Situation not as bad as it is made to sound
The chairman of the Missing Persons Commission, retired justice Javed Iqbal, said on Tuesday that the issue of missing persons “has always been politicised” and that the situation is “not as bad as it is made to sound”.
While briefing the Senate Standing Committee on Human Rights, Iqbal briefed lawmakers that from at least 5,000 complaints received by commission, it has dealt with around 3,800.
Saying that the matter of missing persons has “always been politicised”, Justice Iqbal said that Mama Qadeer had claimed that 40,000 people are missing, “and yet, to this day, we do not have any details regarding those cases.”

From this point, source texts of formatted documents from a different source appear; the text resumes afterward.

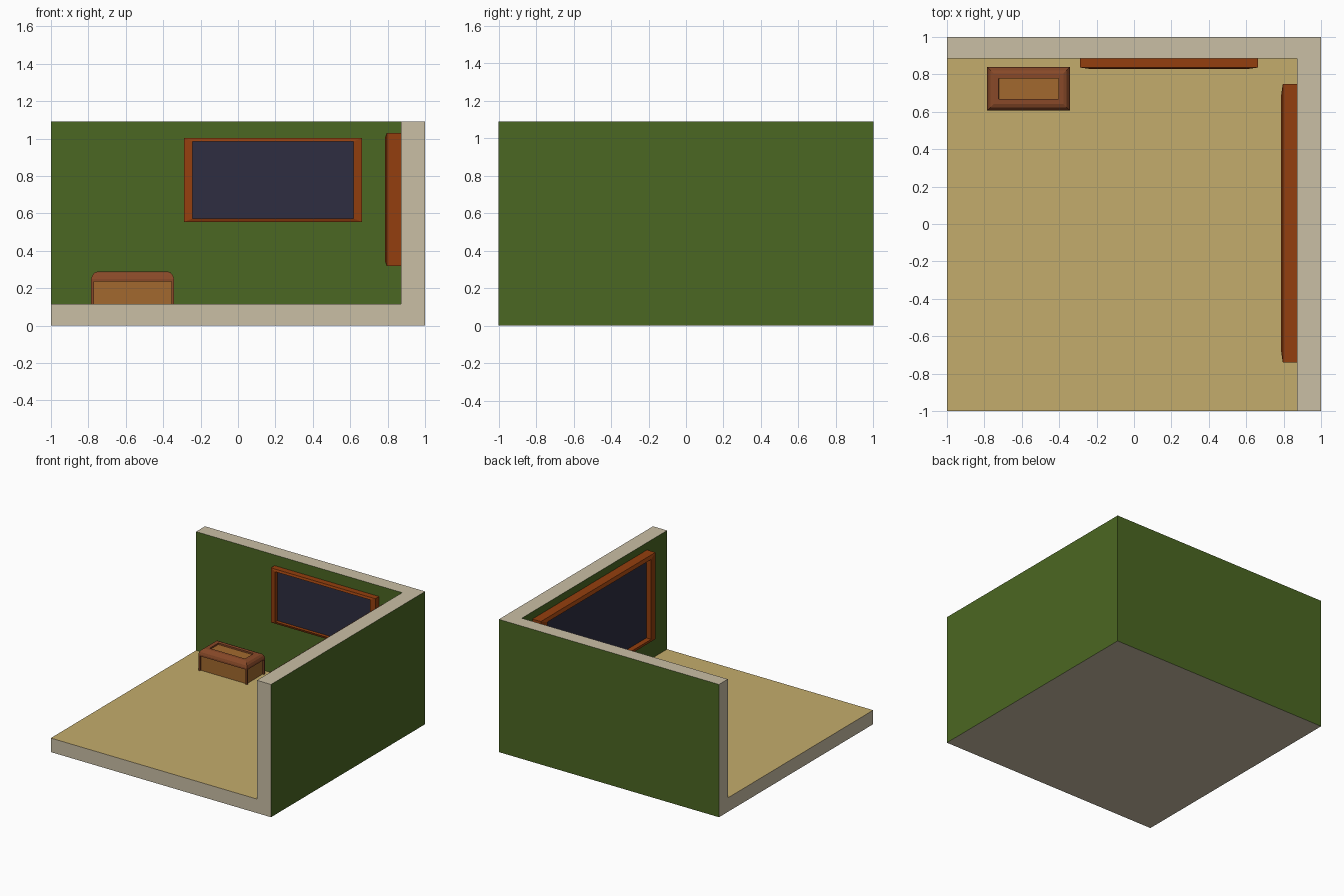
import bpy, bmesh
from mathutils import Matrix, Vector

if "Cube" in bpy.data.objects:
    bpy.data.objects.remove(bpy.data.objects["Cube"])


def srgb(r, g, b):
    f = lambda c: c / 12.92 if c <= 0.04045 else ((c + 0.055) / 1.055) ** 2.4
    return (f(r / 255), f(g / 255), f(b / 255), 1)


def material(name, rgb):
    m = bpy.data.materials.new(name)
    m.diffuse_color = srgb(*rgb)
    m.use_nodes = True
    m.node_tree.nodes["Principled BSDF"].inputs["Base Color"].default_value = m.diffuse_color
    return m


GREEN = material("green wall", (75, 103, 34))
CREAM = material("cream cut edge", (202, 191, 165))
SAND = material("sand floor", (196, 172, 108))
FRAME = material("orange wood", (148, 63, 14))
GLASS = material("dark glass", (46, 45, 65))
CHEST = material("red brown wood", (136, 73, 40))
PANEL = material("light wood panel", (162, 105, 46))


def finish(bm, name, mats):
    me = bpy.data.meshes.new(name)
    bm.to_mesh(me)
    bm.free()
    for m in mats:
        me.materials.append(m)
    ob = bpy.data.objects.new(name, me)
    bpy.context.collection.objects.link(ob)
    return ob


def loft(bm, rings):
    """Join equal-length rings of points with quads; return rows of faces."""
    loops = [[bm.verts.new(p) for p in r] for r in rings]
    rows = []
    for a, b in zip(loops, loops[1:]):
        n = len(a)
        rows.append([bm.faces.new((a[i], a[(i + 1) % n], b[(i + 1) % n], b[i]))
                     for i in range(n)])
    return loops, rows


def rect(x0, x1, y0, y1, z):
    return [(x0, y0, z), (x1, y0, z), (x1, y1, z), (x0, y1, z)]


# Room shell: 2x2x2 block with the open front-left cell removed
FLOOR_Z, WALL_X, WALL_Y, TOP = 0.115, 0.872, 0.885, 1.09
grid = ((-1, WALL_X, 1), (-1, WALL_Y, 1), (0, FLOOR_Z, TOP))


def solid(c):
    return all(0 <= v <= 1 for v in c) and tuple(c) != (0, 0, 1)


bm = bmesh.new()
for i in range(8):
    cell = [i & 1, i >> 1 & 1, i >> 2 & 1]
    if not solid(cell):
        continue
    for ax in range(3):
        for side in (0, 1):
            near = list(cell)
            near[ax] += 1 if side else -1
            if solid(near):
                continue
            u, v = (ax + 1) % 3, (ax + 2) % 3
            pts = []
            for du, dv in ((0, 0), (1, 0), (1, 1), (0, 1)):
                k = list(cell)
                k[ax] += side
                k[u] += du
                k[v] += dv
                pts.append(bm.verts.new([grid[a][k[a]] for a in range(3)]))
            bm.faces.new(pts if side else pts[::-1])
bmesh.ops.remove_doubles(bm, verts=bm.verts[:], dist=1e-4)
bm.normal_update()
for f in bm.faces:
    n, c = f.normal, f.calc_center_median()
    if n.z > 0.5:
        f.material_index = 2 if c.z < 0.5 else 1
    elif n.z < -0.5:
        f.material_index = 1
    elif n.x > 0.5 or n.y > 0.5 or (n.x < -0.5 and c.x > 0) or (n.y < -0.5 and c.y > 0):
        f.material_index = 0
    else:
        f.material_index = 1
bmesh.ops.dissolve_limit(bm, angle_limit=0.01, verts=bm.verts[:], edges=bm.edges[:],
                         delimit={'MATERIAL'})
finish(bm, "room_shell", (GREEN, CREAM, SAND))


# Wall windows: sloped frame around a recessed pane (local x across, y up, z out)
def window(name, w, h, depth, side, rail, matrix):
    bm = bmesh.new()
    x, y = w / 2, h / 2
    xi, yi = x - side, y - rail
    loops, _ = loft(bm, [rect(-x, x, -y, y, 0),
                         rect(-x, x, -y, y, depth * 0.88),
                         rect(-xi, xi, -yi, yi, depth),
                         rect(-xi, xi, -yi, yi, depth * 0.5)])
    bm.faces.new(loops[-1]).material_index = 1
    bm.faces.new(loops[0][::-1])
    bm.transform(matrix)
    finish(bm, name, (FRAME, GLASS))


def basis(across, out, origin):
    a, o = Vector(across), Vector(out)
    m = Matrix((a, Vector((0, 0, 1)), o)).transposed().to_4x4()
    m.translation = origin
    return m


window("back_window", 0.95, 0.448, 0.055, 0.045, 0.018,
       basis((1, 0, 0), (0, -1, 0), (0.187, WALL_Y, 0.778)))
window("right_window", 1.487, 0.712, 0.087, 0.07, 0.028,
       basis((0, -1, 0), (-1, 0, 0), (WALL_X, 0.004, 0.674)))

# Chest: rounded lid edge, recessed lighter panels on the sides and top
bm = bmesh.new()
steps = ((0, 0.095), (0, 0.25), (0.006, 0.268), (0.018, 0.283), (0.036, 0.29))
x0, x1, y0, y1 = -0.785, -0.342, 0.606, 0.84
loops, rows = loft(bm, [rect(x0 + d, x1 - d, y0 + d, y1 - d, z) for d, z in steps])
lid = bm.faces.new(loops[-1])
bm.faces.new(loops[0][::-1])
bm.normal_update()
for faces, t in ((rows[0], 0.02), ([lid], 0.036)):
    bmesh.ops.inset_individual(bm, faces=faces, thickness=t)
    bmesh.ops.inset_individual(bm, faces=faces, thickness=0.001, depth=-0.012)
    for f in faces:
        f.material_index = 1
finish(bm, "chest", (CHEST, PANEL))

The retired judge also claimed that no government in the past 15 years made an effort for the recovery of missing persons.
“In Balochistan, there are merely 131 cases regarding missing persons being heard,” Justice Iqbal said, adding that, in a number of instances, the commission had found that people are picked up by rival tribes due to personal enmity.
He also mentioned that after an inquiry was made, at least eight people who were said to be missing from Balochistan were found to be “happily running their businesses in Parachinar.”
He added: “When Bramdagh Bughti, Herbyar Marri and Khairbux Marri left the country, they took hundreds of men with them. To date we haven’t even been able to find out how many of our people are jailed in neighbouring countries.”
Justice Iqbal claimed that there are also a number of people from Balochistan and Khyber Pakhtunkhawa who are jailed in Paktia and Nangarhar in Afghanistan.
“When a country has the beggar’s bowl in one hand, its neighbours tend to interfere in internal matters. We can’t even ask them how many of our people are jailed there. When we asked, we found out that even the Afghan government has no control over these prisons.”
Moving on to Sindh, the head of the commission said that out of 1,357 cases received from the province, the commission had taken care of 1,174 and 183 remain open.
“A majority of the cases in Sindh involve workers of the Muttahida Qaumi Movement (MQM),” Justice Iqbal told lawmakers, informing them that Justice Ghous Muhammad was overseeing cases pertaining to Sindh.
Criticising the parliament’s lack of initiative in the matter, Justice Iqbal said: “The job of parliamentarians is not to tie black bands around their arms; it is to bring legislation to safeguard the rights of citizens. They have still not made any laws [to facilitate recovery of missing persons].”
Upon this, Senator Usman Kakar took a line from Iqbal’s defence and retorted saying that the relevant information regarding the matter never reached the members of the assembly.